Does your film need funding?   You need to see what you want.   Ken says this is the first step in manifesting.  Then, “move it from your head to your heart.”   We communicate through our heart chakra.

Find this heart place to send your vision to the universe.   Remember how special you feel when someone says something that makes your hand touch your heart? 

Tell me a great story, touch my heart, and I will open my pocketbook!

Send Your Visions With Emotions

I think you should send your visions with emotions.  I like my requests to have“urgency”.  So I send them up with joy, happiness and gratitude.  Emotions heighten manifestation.

Ken talks about children who manifest what they want.  They see it, they say it, or point to it. and they become relentless in their request.  They get what they want through. 

Focus, Focus, Focus

Once you start focusing on a vision things happen.  In our Intentional Filmmaking Class, we focus on what we want by listing it and envisioning it as completed.  We list what we want and send our intentions/visions as if they have happened. 

That seems to be essential.  You have to believe you have it.  You are living in it.  It is.  Once you step into the reality that “it is” you can “feel” it and “see it.”  This clear vision is a key to manifesting.

Make a Manifesting “To Do” List

Ken mentions list making.  That’s what we do in our class.  We make a list of what we want.  Short and concise so that we can read it daily and these things become reality. 

Ken says that a friend of his who is an out of body person could see his list of things start to manifest on the other side.  Then it comes into our reality.  I don’t know about this.  I just know that the “how” is not important.  I know the vision and imaging that you have it is the key to manifesting.

Manifesting “The Secret”

Did you know that Rhonda Burns and her crew manifested their top selling film The Secret? by using the concepts in The Secret? They manifested what they wanted. They saw this film opening all over the world at once.

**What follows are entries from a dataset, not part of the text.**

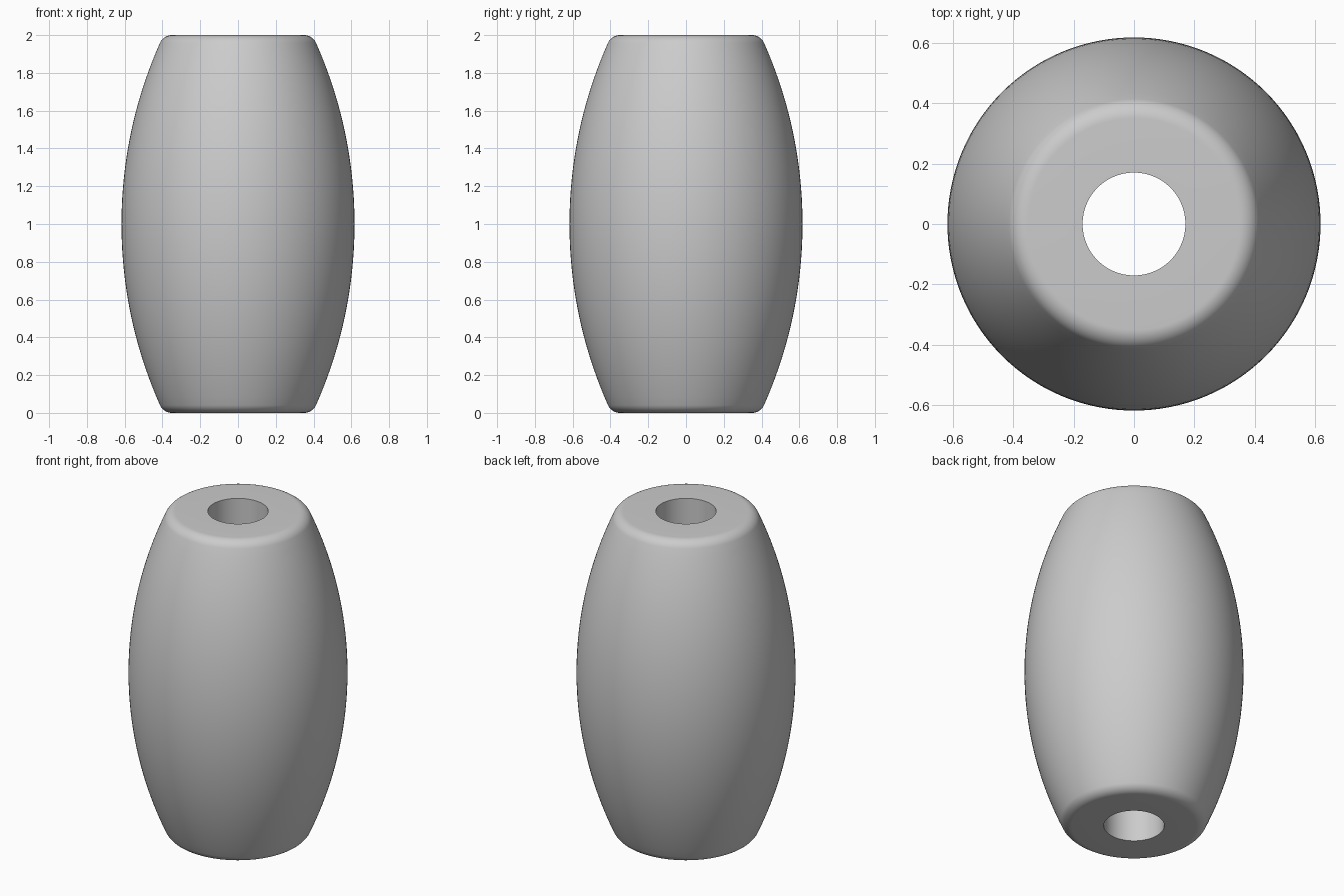
import bpy, bmesh, math

cube = bpy.data.objects.get("Cube")
if cube:
    bpy.data.objects.remove(cube, do_unlink=True)

# Overall dimensions
BELLY = 0.617    # widest radius
HOLE = 0.17      # bore radius
ARC = 2.356      # radius of the bulging side
FILLET = 0.07    # rounding of the end rims
SEGMENTS = 128

mat = bpy.data.materials.new("plain grey")
mat.use_nodes = True
grey = (0.6, 0.6, 0.6, 1)
mat.diffuse_color = grey
mat.node_tree.nodes["Principled BSDF"].inputs["Base Color"].default_value = grey


def arc(cx, cz, radius, start, end, steps):
    """Points along a circular arc in the profile plane."""
    angles = [start + (end - start) * i / steps for i in range(steps + 1)]
    return [(cx + radius * math.cos(a), cz + radius * math.sin(a)) for a in angles]


# Upper half profile: bulging side running tangentially into the rim fillet
arc_x = BELLY - ARC
reach = math.sqrt((ARC - FILLET) ** 2 - (1 - FILLET) ** 2)
tangent = math.atan2(1 - FILLET, reach)
upper = arc(arc_x, 1, ARC, 0, tangent, 20)
upper += arc(arc_x + reach, 2 - FILLET, FILLET, tangent, math.pi / 2, 10)[1:]
upper.append((HOLE, 2))

# Mirror for the lower half
profile = [(r, 2 - z) for r, z in reversed(upper[1:])] + upper

# Closed profile rings, the last strip forming the bore
bm = bmesh.new()
rings = []
for r, z in profile:
    rings.append([bm.verts.new((r * math.cos(a), r * math.sin(a), z))
                  for a in (math.tau * i / SEGMENTS for i in range(SEGMENTS))])
for k, ring in enumerate(rings):
    above = rings[(k + 1) % len(rings)]
    for i in range(SEGMENTS):
        j = (i + 1) % SEGMENTS
        bm.faces.new((ring[i], ring[j], above[j], above[i]))
bmesh.ops.recalc_face_normals(bm, faces=bm.faces)

mesh = bpy.data.meshes.new("barrel_bead")
bm.to_mesh(mesh)
bm.free()
mesh.materials.append(mat)
bead = bpy.data.objects.new("barrel_bead", mesh)
bpy.context.collection.objects.link(bead)

# Smooth surfaces with crisp bore edges
bpy.ops.object.select_all(action="DESELECT")
bead.select_set(True)
bpy.context.view_layer.objects.active = bead
bpy.ops.object.shade_smooth_by_angle(angle=math.radians(30))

At that time, there was no way to download a full film.  That’s how much faith they had.  They envisioned the outcome they wanted. While they were making the film it became possible to download a full feature and they achieved their vision.

Convert Your Worries Into Actions

Ken Elliott says that your biggest enemy is fear.  You can overcome it by converting your worries to action items.  Put them on your calendar. 

I find he is right.  I keep a pen and paper and when thoughts come to me that could be a fear, I write an action note to solve the problem.  For some reason the brain stops worrying. Then the next day, if it is still a worry you focus on it or you let it go.

Ken says to create a movie for the future first create it in your mind. Close your eyes and imagine you are in your future. See the future and live it.  Be on your couch in a lovely home sitting at the end of the day and seeing your film completed.

The Power of Gratefulness

Use the heart now by sending feelings of love and gratitude while you see the completed film and discuss your success. He says you use one of the most powerful things in the universe: gratefulness.  Be grateful that you have the finished film. Charge it with gratitude and love.  See this movie once a day.

This manifesting is available to all of us.  Thought is real, it can create we know this from quantum physics. Why not believe you can improve your life, create more joy, make a film and fulfill your heart’s desire?  Even if for only 90 days, why not use your vision, lists, focus, lack of fear and most importantly faith to create your film?

 

Carole Dean is president and founder of From the Heart Productions; a 501(c)3 non-The Art of Film Funding Podcastprofit that offers fiscal sponsorship for independent filmmakers. She hosts the weekly podcastThe Art of Film Fundinginterviewing those involved in all aspects of indie film productionShe is also the author of  The Art of Film Funding, 2nd Edition: Alternative Financing Concepts.  See IMDB for producing credits.